Pakistan ratified the “Convention on the Rights of the Child” (CRC) in 1990 and is bound to protect the civil, political, economic, health and cultural rights of children. The current situation of children’s rights in brick kilns in Pakistan and the statistics concerning their deprivation, malnutrition, neglect and abuse are alarming. The rights enshrined in the CRC cover health, nutrition, education, physical and mental development, freedom of expression, right to play, leisure and rest, protection against economic exploitation (child labor), discrimination, violence, and all forms of abuse. The situation in brick kiln factories is deteriorating because the children have not been provided basic fundamental rights according to the Constitution of Pakistan and UN CRC. It is a matter of grave concern that Pakistan is ranked lower than Iran, Bangladesh, India, Sri Lanka, Myanmar and even Nepal when it comes to children’s rights.

A family working in a brick kiln is obligated to work hard with all family members because they are compelled to take a peshgi (advance) from the owner. The government of Punjab has fixed wages at PKR. 1295 for the production of 1000 bricks but the employees receive no more than PKR. 700 to 750. Moreover, employers receive “Sood” (Interest) on the amount of money they take as an advance.
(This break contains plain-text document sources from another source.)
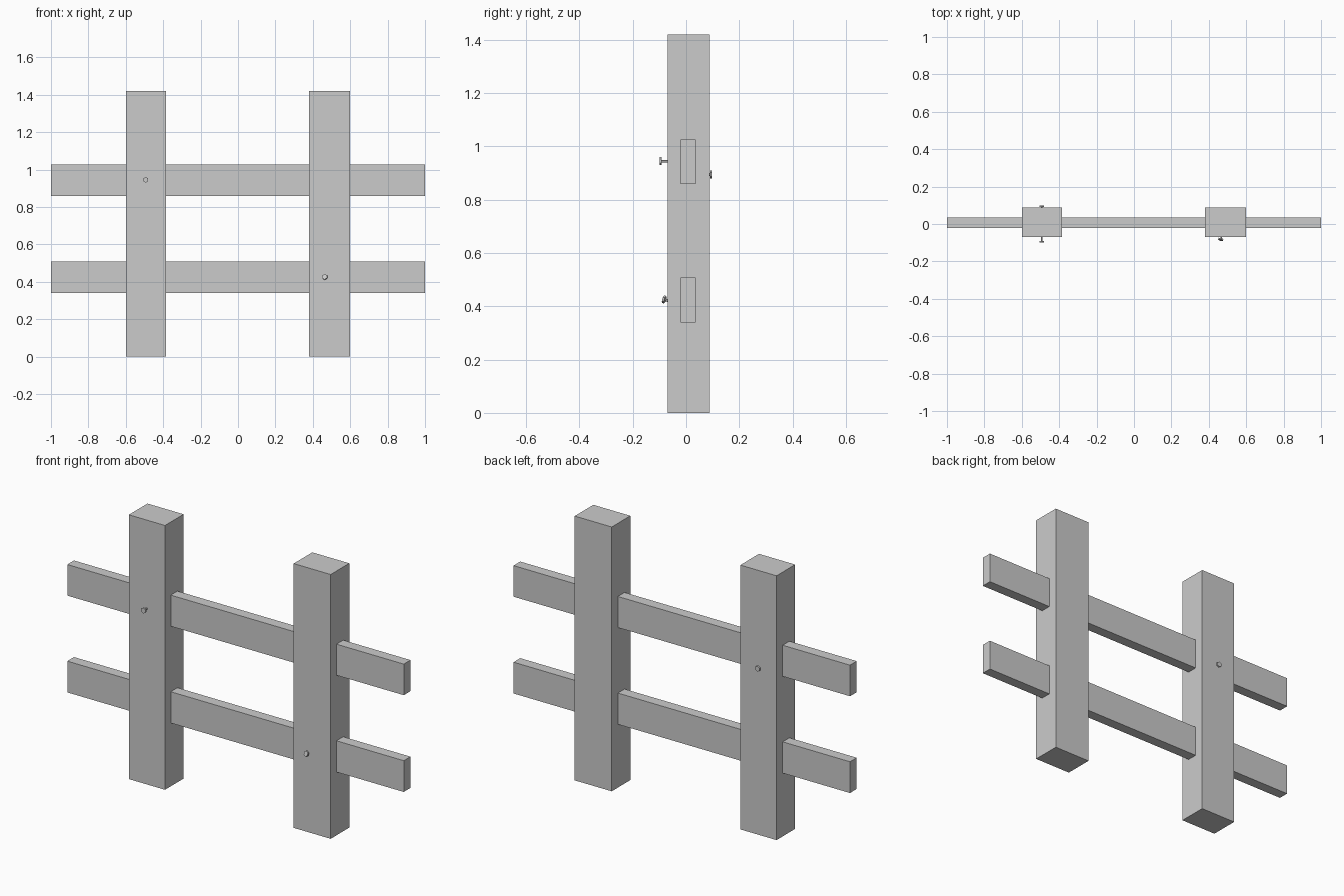
import bpy, bmesh
from mathutils import Matrix, Vector

if "Cube" in bpy.data.objects:
    bpy.data.objects.remove(bpy.data.objects["Cube"])


def make_object(name, bm):
    mesh = bpy.data.meshes.new(name)
    bm.to_mesh(mesh)
    bm.free()
    obj = bpy.data.objects.new(name, mesh)
    bpy.context.collection.objects.link(obj)
    return obj


def box(name, lo, hi):
    lo, hi = Vector(lo), Vector(hi)
    bm = bmesh.new()
    size = Matrix.Diagonal((*(hi - lo), 1))
    bmesh.ops.create_cube(bm, size=1, matrix=Matrix.Translation((lo + hi) / 2) @ size)
    return make_object(name, bm)


def nail(name, head, direction):
    """Six-sided nail; head is the outer face centre, direction points outwards."""
    bm = bmesh.new()
    for radius, length, start in ((0.015, 0.008, 0), (0.005, 0.06, -0.008)):
        bmesh.ops.create_cone(bm, cap_ends=True, segments=6, radius1=radius, radius2=radius,
                              depth=length, matrix=Matrix.Translation((0, 0, start - length / 2)))
    turn = Vector(direction).to_track_quat('Z', 'Y').to_matrix().to_4x4()
    bm.transform(Matrix.Translation(head) @ turn)
    return make_object(name, bm)


# Upright posts
for side, x0, x1 in (("left", -0.60, -0.385), ("right", 0.38, 0.60)):
    box(side + "_post", (x0, -0.07, 0), (x1, 0.088, 1.42))

# Rails running through the posts
for level, z0, z1 in (("lower", 0.34, 0.508), ("upper", 0.86, 1.027)):
    box(level + "_rail", (-1, -0.021, z0), (1, 0.036, z1))

# Nails: one sticking out, one bent, one at the back
nail("front_left_nail", (-0.493, -0.10, 0.945), (0, -1, 0))
nail("front_right_nail", (0.463, -0.086, 0.427), (-0.25, -1, 0.3))
nail("back_nail", (-0.493, 0.098, 0.895), (0, 1, 0))
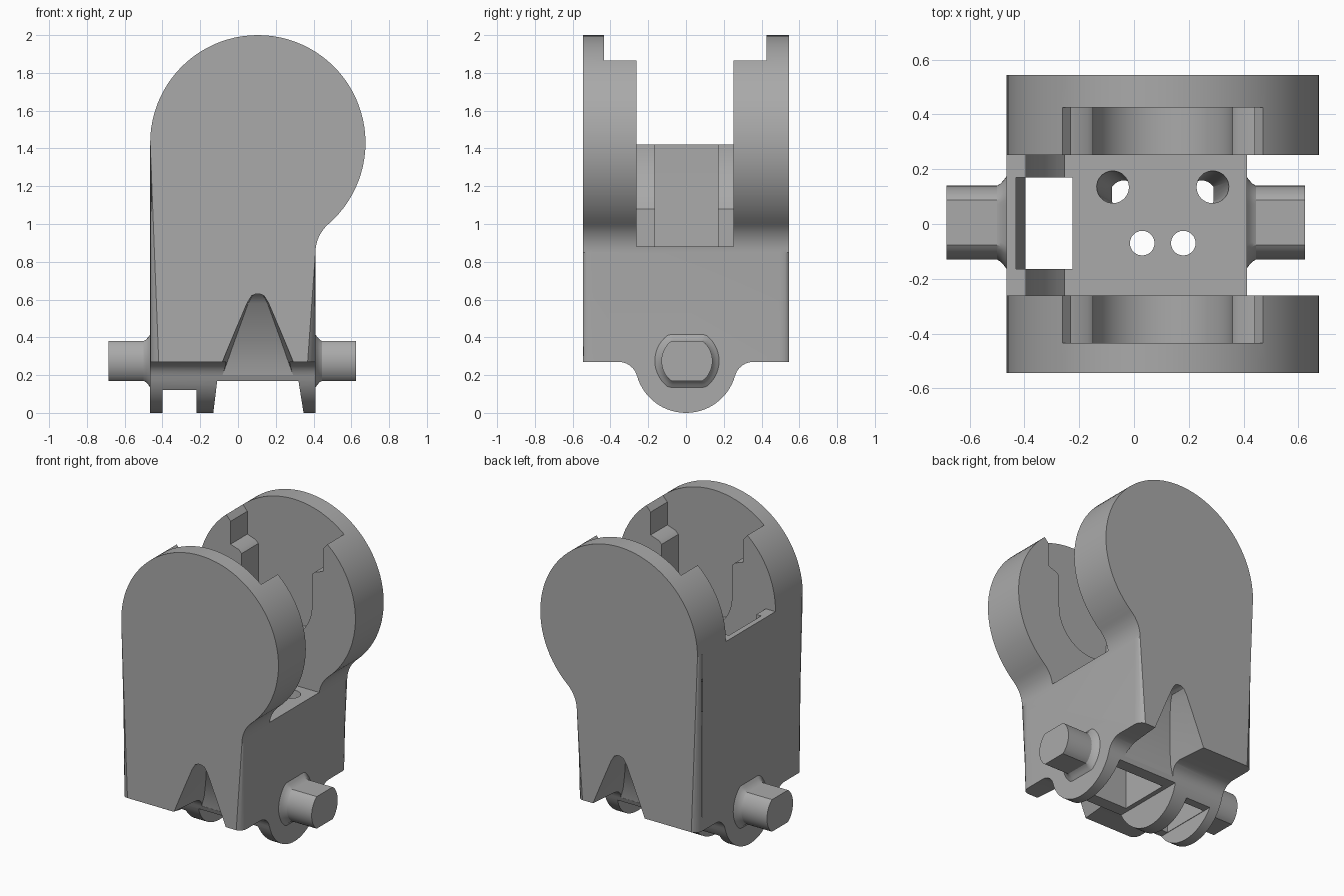
import bpy, bmesh
from math import sin, cos, pi, radians, atan2
from mathutils import Matrix, Vector

cube = bpy.data.objects.get("Cube")
if cube:
    bpy.data.objects.remove(cube, do_unlink=True)

grey = bpy.data.materials.new("plain grey")
grey.use_nodes = True
grey.diffuse_color = (0.4, 0.4, 0.4, 1)
grey.node_tree.nodes["Principled BSDF"].inputs["Base Color"].default_value = (0.4, 0.4, 0.4, 1)

CX, CZ, R = 0.105, 1.43, 0.57       # hub centre and radius
SIDE_L, SIDE_R = -0.465, 0.41       # side walls
BASE = 0.27                         # underside height


def arc(cx, cy, r, a0, a1, n):
    return [(cx + r * cos(a0 + (a1 - a0) * i / n), cy + r * sin(a0 + (a1 - a0) * i / n))
            for i in range(n + 1)]


def finish(bm, name):
    bmesh.ops.recalc_face_normals(bm, faces=bm.faces)
    mesh = bpy.data.meshes.new(name)
    bm.to_mesh(mesh)
    bm.free()
    mesh.materials.append(grey)
    ob = bpy.data.objects.new(name, mesh)
    bpy.context.collection.objects.link(ob)
    return ob


def prism(name, pts, axis, lo, hi, round_rim=0):
    """Extrude a 2D outline along x (outline in y,z) or y (outline in x,z)."""
    bm = bmesh.new()
    place = (lambda p, t: (t, p[0], p[1])) if axis == "x" else (lambda p, t: (p[0], t, p[1]))
    a = [bm.verts.new(place(p, lo)) for p in pts]
    b = [bm.verts.new(place(p, hi)) for p in pts]
    caps = [bm.faces.new(a), bm.faces.new(b)]
    for i in range(len(pts)):
        j = (i + 1) % len(pts)
        bm.faces.new((a[i], a[j], b[j], b[i]))
    if round_rim:
        rim = [e for f in caps for e in f.edges]
        bmesh.ops.bevel(bm, geom=rim, offset=round_rim, segments=5, profile=0.5, affect="EDGES")
    return finish(bm, name)


def hull(name, pts):
    bm = bmesh.new()
    for p in pts:
        bm.verts.new(p)
    bmesh.ops.convex_hull(bm, input=bm.verts)
    return finish(bm, name)


def box(name, x0, x1, y0, y1, z0, z1):
    return prism(name, [(x0, z0), (x1, z0), (x1, z1), (x0, z1)], "y", y0, y1)


def rod(name, start, end, r0, r1):
    start, end = Vector(start), Vector(end)
    d = end - start
    bm = bmesh.new()
    turn = d.to_track_quat("Z", "Y").to_matrix().to_4x4()
    bmesh.ops.create_cone(bm, cap_ends=True, segments=24, radius1=r0, radius2=r1, depth=d.length,
                          matrix=Matrix.Translation((start + end) / 2) @ turn)
    return finish(bm, name)


def combine(target, other, operation):
    m = target.modifiers.new("combine", "BOOLEAN")
    m.operation, m.object, m.solver = operation, other, "EXACT"
    bpy.context.view_layer.objects.active = target
    bpy.ops.object.modifier_apply(modifier=m.name)
    bpy.data.objects.remove(other, do_unlink=True)


# Main body: round head running into a straight shank with a filleted neck
neck_r = 0.2
nx = SIDE_R + neck_r
nz = CZ - ((R + neck_r) ** 2 - (nx - CX) ** 2) ** 0.5
neck = atan2(CZ - nz, CX - nx)
outline = [(SIDE_L, 0.1), (SIDE_R, 0.1)]
outline += arc(nx, nz, neck_r, pi, neck, 8)
outline += arc(CX, CZ, R, neck - pi, pi, 56)[1:]
body = prism("bracket_body", outline, "y", -0.545, 0.545, 0.05)
combine(body, box("trim", -1, 1, -1, 1, -0.5, BASE), "DIFFERENCE")

# Half-round barrel underneath, blended into the underside
br, f = 0.27, 0.1
fy = ((br + f) ** 2 - f ** 2) ** 0.5
t = atan2(f, fy)
half = arc(0, BASE, br, -pi / 2, -t, 14) + arc(fy, BASE - f, f, pi - t, pi / 2, 6)[1:]
half += [(fy, BASE + 0.06)]
barrel = half + [(-y, z) for y, z in reversed(half[1:])]
combine(body, prism("barrel", barrel, "x", SIDE_L, SIDE_R), "UNION")

# Central slot between the cheeks
slot = [(-0.8, 1.42)] + arc(CX, CZ, 0.5, pi + 0.02, pi + radians(44.5), 10)
slot += [(slot[-1][0], 0.88), (1, 0.88), (1, 2.3), (-0.8, 2.3)]
combine(body, prism("slot", slot, "y", -0.262, 0.252), "DIFFERENCE")

# Keyed U pocket in both cheeks, open at the top
right = [(0.255, 1.64), (0.275, 1.66), (0.335, 1.68), (0.335, 1.83), (0.37, 1.87), (0.37, 2.3)]
pocket = arc(CX, CZ, 0.255, pi, 2 * pi, 24) + [(CX + x, z) for x, z in right]
pocket += [(CX - x, z) for x, z in reversed(right)]
combine(body, prism("pocket", pocket, "y", -0.435, 0.425), "DIFFERENCE")

# Tall rectangular shaft beside the left wall
combine(body, hull("shaft", [(x, y, z) for y in (-0.165, 0.17)
                             for x, z in ((-0.39, -0.1), (-0.225, -0.1), (-0.39, 0.9),
                                          (-0.43, 1.2), (-0.43, 1.6), (-0.225, 1.6))]), "DIFFERENCE")

# Gaps that leave three ears on the barrel
combine(body, box("ear_gap", -0.4, -0.22, -1, 1, -0.1, 0.12), "DIFFERENCE")
combine(body, prism("wide_gap", [(-0.137, -0.05), (-0.11, 0.17), (0.32, 0.17), (0.355, -0.05)],
                    "y", -1, 1), "DIFFERENCE")
combine(body, box("cavity", -0.08, 0.29, -0.17, 0.17, 0.1, 0.5), "DIFFERENCE")

# Tapered notch in the foot of each cheek
for s in (-1, 1):
    pts = []
    for x, z, depth in ((0.22, 0.2, 0.26), (0.19, 0.27, 0.27), (0.145, 0.38, 0.31),
                        (0.06, 0.58, 0.4), (0.035, 0.62, 0.44), (0.01, 0.63, 0.46)):
        for k in (-1, 1):
            pts += [(CX + k * x, s * 0.6, z), (CX + k * x * 0.85, s * depth, z)]
    combine(body, hull("notch", pts), "DIFFERENCE")

# Holes in the slot floor: two straight, two slanted outwards
for k in (-1, 1):
    x = CX + k * 0.075
    combine(body, rod("hole", (x, -0.07, 0.3), (x, -0.07, 1), 0.045, 0.045), "DIFFERENCE")
    x = CX + k * 0.19
    combine(body, rod("slanted_hole", (x - k * 0.06, 0.1, 0.4), (x, 0.14, 0.95), 0.05, 0.06),
            "DIFFERENCE")

# Side pins with flattened top and bottom, and a flared root
def flat_round(r, flat, y=0.005, z=0.275):
    side = arc(0, 0, r, -pi / 2, pi / 2, 24)
    side = [(a, max(-flat, min(flat, b))) for a, b in side if a > 0.03]
    return [(y + a, z + b) for a, b in side] + [(y - a, z + b) for a, b in reversed(side)]


pins = []
for name, wall, tip in (("left_pin", SIDE_R, 0.625), ("right_pin", SIDE_L, -0.685)):
    d = 1 if tip > 0 else -1
    rings = [(wall - d * 0.03, 0.035), (wall, 0.035)]
    rings += [(wall + d * 0.035 * sin(a), 0.035 * (1 - sin(a)) ** 1.5) for a in (0.3, 0.7, pi / 2)]
    rings += [(tip, 0)]
    bm = bmesh.new()
    loops = [[bm.verts.new((x, a, b)) for a, b in flat_round(0.135 + g, 0.105 + g)] for x, g in rings]
    for p, q in zip(loops, loops[1:]):
        for i in range(len(p)):
            j = (i + 1) % len(p)
            bm.faces.new((p[i], p[j], q[j], q[i]))
    bm.faces.new(loops[0])
    bm.faces.new(loops[-1])
    pins.append(finish(bm, name))

# Smooth shading with sharp edges kept
bpy.ops.object.select_all(action="DESELECT")
for ob in [body] + pins:
    ob.select_set(True)
bpy.context.view_layer.objects.active = body
bpy.ops.object.shade_smooth_by_angle(angle=radians(30))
Employers deduct 25 in every 100 rupees as interest. In this situation, the whole family, including the children, is forced to work. It also highlights the cruel behavior of brick employers: because workers are illiterate and not qualified, employers can easily mislead them through flattery and pay them minimum wages.

The situation demands that initiatives are taken to protect the rights of children in brick kilns by providing quality education, adequate health facilities, healthy diet and lobbying, and advocacy to set them free from bonded labor at brick kilns.


Author: Yousaf Adnan, Executive Director

Community Awareness, Reliance & Execution (CARE) Foundation, Faisalabad

 E-mail: carefoundation24@yahoo.com, carefoundation24@gmail.com

Cell No. +92 300 6675347, +92 344 4905347

Postal Address: House No. P-1985, Street No. 2, Hajwairy Town, Faisalabad-38000, Pakistan

Facebook: CARE Foundation Faisalabad

Photo: A young child working in a Brick Kiln. We don’t know who the child is or who made the photo.